The second stage burned for 6 minutes and 8 seconds and by the time it had finished its burn they were hurtling along at 24,140 km/h. The had reached an altitude of 174 km by the time the third stage had kicked in which burned for about 2 minutes 30 seconds and resulted in a final speed of 28,054 km/h. After a few orbits of the Earth the third stage re-ignited to get the spacecraft out of Earth orbit and on the way to the Moon. Once that burn had completed the third stage separated from the rest of Apollo 8.
The trip to the Moon was not all that pleasant for the crew, especially for Borman as he suffered vomiting and other unpleasant experiences resulting in the crew having to endure the unpleasant aroma and globules of vomit floating around the spacecraft. Fortunately they were able to take some medicine to settle them down and the rest of the trip improved. The view of the Moon by the crew was washed out by the powerful glare of the Sun so the crew didn’t get the amazing view they had hoped for though they did get very touching views of the Earth which was slowly diminishing in size until they could cover the whole planet with their thumbs, the first humans to be able to that.
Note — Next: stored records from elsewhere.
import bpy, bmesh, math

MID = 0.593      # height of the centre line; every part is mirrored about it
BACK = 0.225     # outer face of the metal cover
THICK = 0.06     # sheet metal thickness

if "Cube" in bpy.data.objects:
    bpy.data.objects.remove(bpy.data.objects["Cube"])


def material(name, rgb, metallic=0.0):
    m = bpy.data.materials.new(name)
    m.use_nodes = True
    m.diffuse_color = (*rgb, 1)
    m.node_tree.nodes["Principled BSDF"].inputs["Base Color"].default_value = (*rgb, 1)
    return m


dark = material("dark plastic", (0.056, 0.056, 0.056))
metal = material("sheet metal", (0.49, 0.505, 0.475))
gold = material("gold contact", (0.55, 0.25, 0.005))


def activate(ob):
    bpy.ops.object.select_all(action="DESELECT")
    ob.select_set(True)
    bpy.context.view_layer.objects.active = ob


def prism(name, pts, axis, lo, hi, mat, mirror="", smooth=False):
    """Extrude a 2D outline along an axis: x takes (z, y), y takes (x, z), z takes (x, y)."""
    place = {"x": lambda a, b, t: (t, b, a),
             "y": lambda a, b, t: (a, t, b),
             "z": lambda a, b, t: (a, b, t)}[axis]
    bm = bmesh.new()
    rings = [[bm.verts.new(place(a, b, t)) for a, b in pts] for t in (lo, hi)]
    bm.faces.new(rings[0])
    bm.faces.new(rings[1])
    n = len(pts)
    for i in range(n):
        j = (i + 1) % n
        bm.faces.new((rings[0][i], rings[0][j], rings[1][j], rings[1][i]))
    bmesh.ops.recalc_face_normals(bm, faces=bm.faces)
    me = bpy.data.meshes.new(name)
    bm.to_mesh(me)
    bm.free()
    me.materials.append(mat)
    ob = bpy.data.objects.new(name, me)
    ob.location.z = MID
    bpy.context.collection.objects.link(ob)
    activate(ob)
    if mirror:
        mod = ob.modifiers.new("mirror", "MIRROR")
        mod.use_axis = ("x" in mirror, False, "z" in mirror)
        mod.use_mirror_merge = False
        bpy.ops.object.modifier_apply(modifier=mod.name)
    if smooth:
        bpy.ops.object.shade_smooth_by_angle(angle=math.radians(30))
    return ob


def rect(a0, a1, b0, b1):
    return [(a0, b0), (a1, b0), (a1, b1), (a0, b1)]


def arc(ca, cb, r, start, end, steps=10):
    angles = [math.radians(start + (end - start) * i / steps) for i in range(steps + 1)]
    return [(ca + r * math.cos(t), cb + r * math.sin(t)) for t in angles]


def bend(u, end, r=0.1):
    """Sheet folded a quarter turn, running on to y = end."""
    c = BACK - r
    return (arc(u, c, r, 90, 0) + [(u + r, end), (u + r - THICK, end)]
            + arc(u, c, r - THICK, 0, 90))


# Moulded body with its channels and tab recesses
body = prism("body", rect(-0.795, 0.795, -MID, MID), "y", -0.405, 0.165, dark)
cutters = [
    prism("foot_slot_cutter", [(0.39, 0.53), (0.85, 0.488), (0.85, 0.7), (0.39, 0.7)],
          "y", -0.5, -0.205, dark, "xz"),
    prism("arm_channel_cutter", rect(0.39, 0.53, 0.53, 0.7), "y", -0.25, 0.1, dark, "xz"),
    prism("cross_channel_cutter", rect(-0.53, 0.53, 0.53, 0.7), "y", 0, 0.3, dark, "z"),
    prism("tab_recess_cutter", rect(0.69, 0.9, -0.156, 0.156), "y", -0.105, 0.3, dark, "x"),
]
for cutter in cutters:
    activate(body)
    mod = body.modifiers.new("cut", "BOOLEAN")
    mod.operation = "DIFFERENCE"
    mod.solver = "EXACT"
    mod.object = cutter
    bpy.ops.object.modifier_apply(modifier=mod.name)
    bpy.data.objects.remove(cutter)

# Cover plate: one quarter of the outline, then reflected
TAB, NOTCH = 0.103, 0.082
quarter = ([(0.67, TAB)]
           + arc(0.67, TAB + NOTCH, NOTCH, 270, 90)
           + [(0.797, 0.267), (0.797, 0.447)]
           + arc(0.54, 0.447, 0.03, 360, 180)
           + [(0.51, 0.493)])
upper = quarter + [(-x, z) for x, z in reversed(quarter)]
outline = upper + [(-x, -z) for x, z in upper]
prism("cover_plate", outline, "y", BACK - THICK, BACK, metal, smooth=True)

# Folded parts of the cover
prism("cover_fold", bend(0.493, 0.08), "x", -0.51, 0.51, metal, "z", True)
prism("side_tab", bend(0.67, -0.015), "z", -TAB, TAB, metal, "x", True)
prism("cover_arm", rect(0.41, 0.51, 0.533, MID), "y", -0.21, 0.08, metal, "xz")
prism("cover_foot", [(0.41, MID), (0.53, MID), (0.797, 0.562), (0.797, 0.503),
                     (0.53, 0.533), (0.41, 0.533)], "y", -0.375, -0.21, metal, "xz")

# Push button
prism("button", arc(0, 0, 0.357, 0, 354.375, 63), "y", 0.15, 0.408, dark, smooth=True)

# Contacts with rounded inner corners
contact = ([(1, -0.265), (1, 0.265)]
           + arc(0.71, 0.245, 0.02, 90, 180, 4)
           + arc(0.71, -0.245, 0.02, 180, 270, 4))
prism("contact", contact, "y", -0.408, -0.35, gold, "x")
Once they got to the Moon they were the first humans to see the dark side of the Moon and during that 32 minutes they were without contact with the Earth. During that time they had to slow the spacecraft down to get into lunar orbit. This was down by firing a rocket engine for just over 4 minutes. This slowed them sufficiently to put them into an elliptical orbit. During the orbits of the Moon the crew captured the famous Earth rise image. Anders spotted the blue and white ball of the the Earth rising above the lunar horizon. Anders replaced the black and white film with colour to get the famous image but in the interim while he was waiting for Lovell to hand him the new he film he snapped the below black and white image.
The colour image became one of the most famous photos ever taken and it showed, for the first time, just how fragile and small the Earth is.